# Aim of the task
The expected output is exactly the lines below, starting at the line with "wheel with its" and ending at the line with "for end, y in", both included; no other line belongs in it.
______________________________
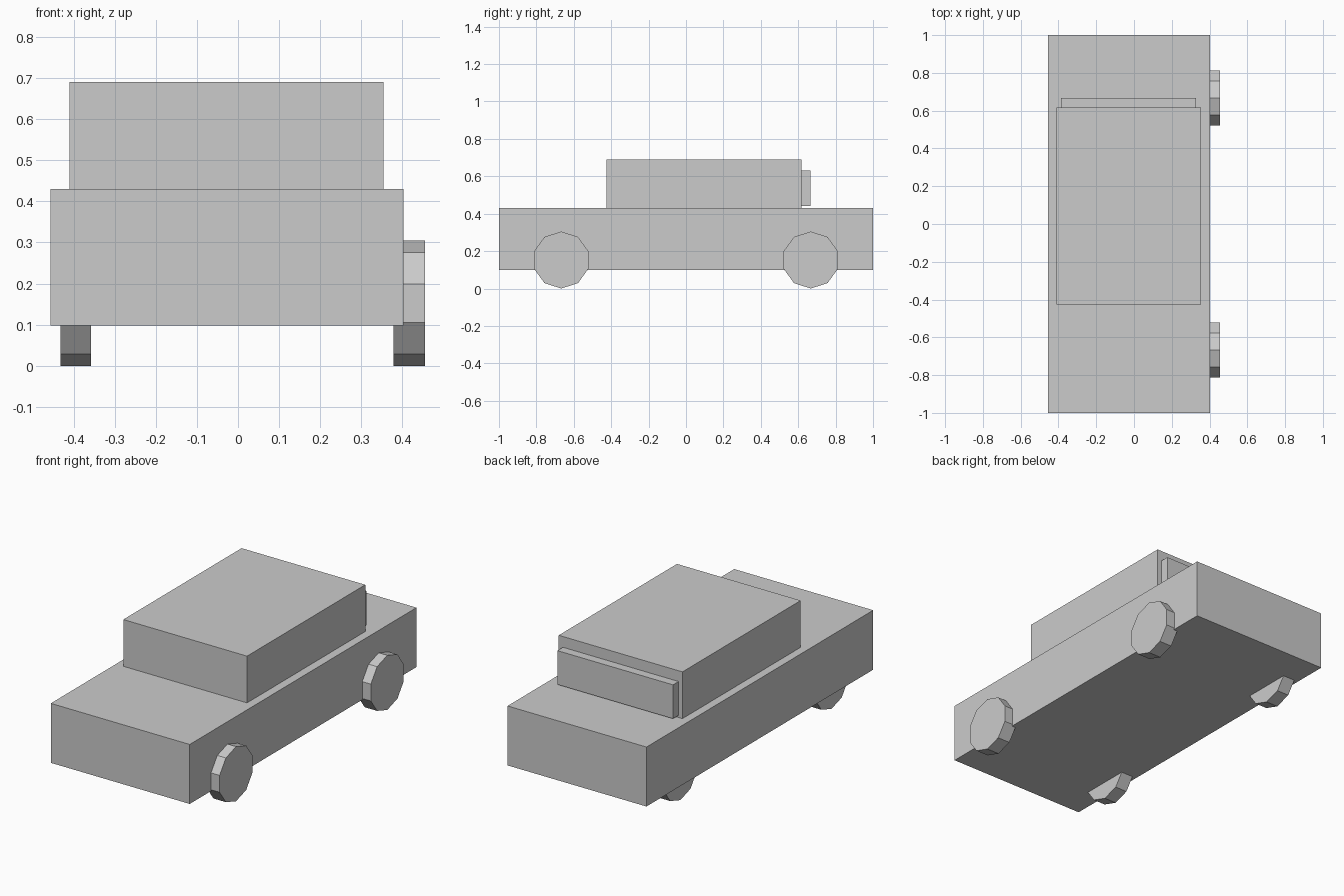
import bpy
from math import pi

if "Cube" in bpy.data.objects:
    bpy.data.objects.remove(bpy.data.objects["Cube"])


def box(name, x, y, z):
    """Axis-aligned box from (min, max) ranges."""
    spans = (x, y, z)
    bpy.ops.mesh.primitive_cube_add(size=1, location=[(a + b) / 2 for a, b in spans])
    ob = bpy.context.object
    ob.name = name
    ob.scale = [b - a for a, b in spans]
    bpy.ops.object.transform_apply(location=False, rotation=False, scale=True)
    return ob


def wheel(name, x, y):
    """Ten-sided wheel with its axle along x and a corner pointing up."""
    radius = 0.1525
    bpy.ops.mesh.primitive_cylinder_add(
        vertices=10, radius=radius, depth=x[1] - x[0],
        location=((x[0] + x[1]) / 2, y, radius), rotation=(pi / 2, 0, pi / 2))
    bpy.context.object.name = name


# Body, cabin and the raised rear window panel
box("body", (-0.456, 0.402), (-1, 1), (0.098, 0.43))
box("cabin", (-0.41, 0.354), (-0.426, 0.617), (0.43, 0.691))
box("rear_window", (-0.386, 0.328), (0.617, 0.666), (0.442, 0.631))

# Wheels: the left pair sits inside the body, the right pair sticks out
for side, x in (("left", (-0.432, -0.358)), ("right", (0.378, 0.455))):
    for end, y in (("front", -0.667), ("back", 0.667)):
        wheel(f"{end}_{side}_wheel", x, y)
______________________________
# Exercise result
    """Ten-sided wheel with its axle along x and a corner pointing up."""
    radius = 0.1525
    bpy.ops.mesh.primitive_cylinder_add(
        vertices=10, radius=radius, depth=x[1] - x[0],
        location=((x[0] + x[1]) / 2, y, radius), rotation=(pi / 2, 0, pi / 2))
    bpy.context.object.name = name


# Body, cabin and the raised rear window panel
box("body", (-0.456, 0.402), (-1, 1), (0.098, 0.43))
box("cabin", (-0.41, 0.354), (-0.426, 0.617), (0.43, 0.691))
box("rear_window", (-0.386, 0.328), (0.617, 0.666), (0.442, 0.631))

# Wheels: the left pair sits inside the body, the right pair sticks out
for side, x in (("left", (-0.432, -0.358)), ("right", (0.378, 0.455))):
    for end, y in (("front", -0.667), ("back", 0.667)):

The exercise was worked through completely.